## Try it
Those lines of the records that contain "side" are to be located and copied.

## Dataset extract
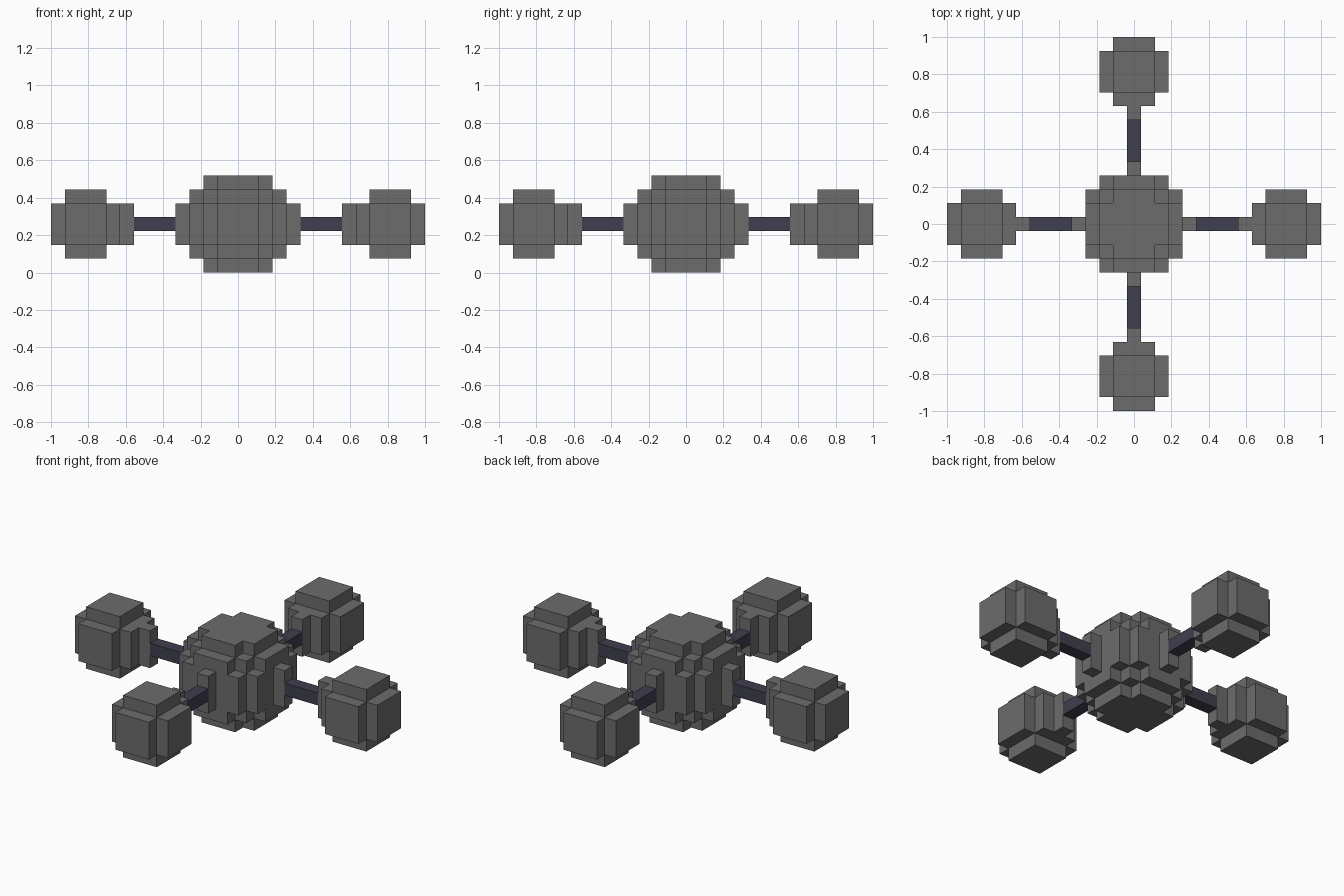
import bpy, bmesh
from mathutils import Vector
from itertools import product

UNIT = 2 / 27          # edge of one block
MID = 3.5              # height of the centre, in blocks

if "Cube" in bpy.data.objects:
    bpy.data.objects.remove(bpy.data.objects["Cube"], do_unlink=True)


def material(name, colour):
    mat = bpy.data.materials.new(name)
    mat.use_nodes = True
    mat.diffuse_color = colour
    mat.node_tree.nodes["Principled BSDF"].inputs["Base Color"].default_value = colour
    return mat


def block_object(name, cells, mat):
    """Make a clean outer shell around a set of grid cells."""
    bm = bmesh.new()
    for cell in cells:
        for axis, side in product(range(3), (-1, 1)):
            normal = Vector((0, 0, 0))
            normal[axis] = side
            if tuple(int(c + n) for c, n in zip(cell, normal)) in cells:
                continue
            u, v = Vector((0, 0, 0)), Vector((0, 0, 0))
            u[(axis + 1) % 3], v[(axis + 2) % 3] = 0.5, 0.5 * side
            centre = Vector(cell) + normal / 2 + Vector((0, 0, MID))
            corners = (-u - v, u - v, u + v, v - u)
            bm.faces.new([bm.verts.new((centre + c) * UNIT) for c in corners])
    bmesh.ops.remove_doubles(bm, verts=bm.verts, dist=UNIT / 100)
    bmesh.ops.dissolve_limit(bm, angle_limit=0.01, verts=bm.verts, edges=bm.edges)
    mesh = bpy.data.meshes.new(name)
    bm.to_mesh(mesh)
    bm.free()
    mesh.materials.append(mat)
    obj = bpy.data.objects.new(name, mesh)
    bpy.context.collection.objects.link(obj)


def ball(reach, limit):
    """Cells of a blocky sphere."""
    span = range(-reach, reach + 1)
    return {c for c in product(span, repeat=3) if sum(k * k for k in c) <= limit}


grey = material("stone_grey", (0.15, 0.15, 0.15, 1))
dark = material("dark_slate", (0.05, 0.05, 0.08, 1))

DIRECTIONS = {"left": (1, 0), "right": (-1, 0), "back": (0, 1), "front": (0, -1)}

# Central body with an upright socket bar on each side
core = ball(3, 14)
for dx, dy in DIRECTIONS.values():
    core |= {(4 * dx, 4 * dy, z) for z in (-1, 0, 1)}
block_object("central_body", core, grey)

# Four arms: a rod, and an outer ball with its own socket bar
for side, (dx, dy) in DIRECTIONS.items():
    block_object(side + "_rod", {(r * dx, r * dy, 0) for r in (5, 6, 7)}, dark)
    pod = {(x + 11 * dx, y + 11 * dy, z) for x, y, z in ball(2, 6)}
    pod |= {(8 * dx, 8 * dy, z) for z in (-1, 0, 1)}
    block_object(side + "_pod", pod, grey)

## Exercise output
        for axis, side in product(range(3), (-1, 1)):
            normal[axis] = side
            u[(axis + 1) % 3], v[(axis + 2) % 3] = 0.5, 0.5 * side
# Central body with an upright socket bar on each side
for side, (dx, dy) in DIRECTIONS.items():
    block_object(side + "_rod", {(r * dx, r * dy, 0) for r in (5, 6, 7)}, dark)
    block_object(side + "_pod", pod, grey)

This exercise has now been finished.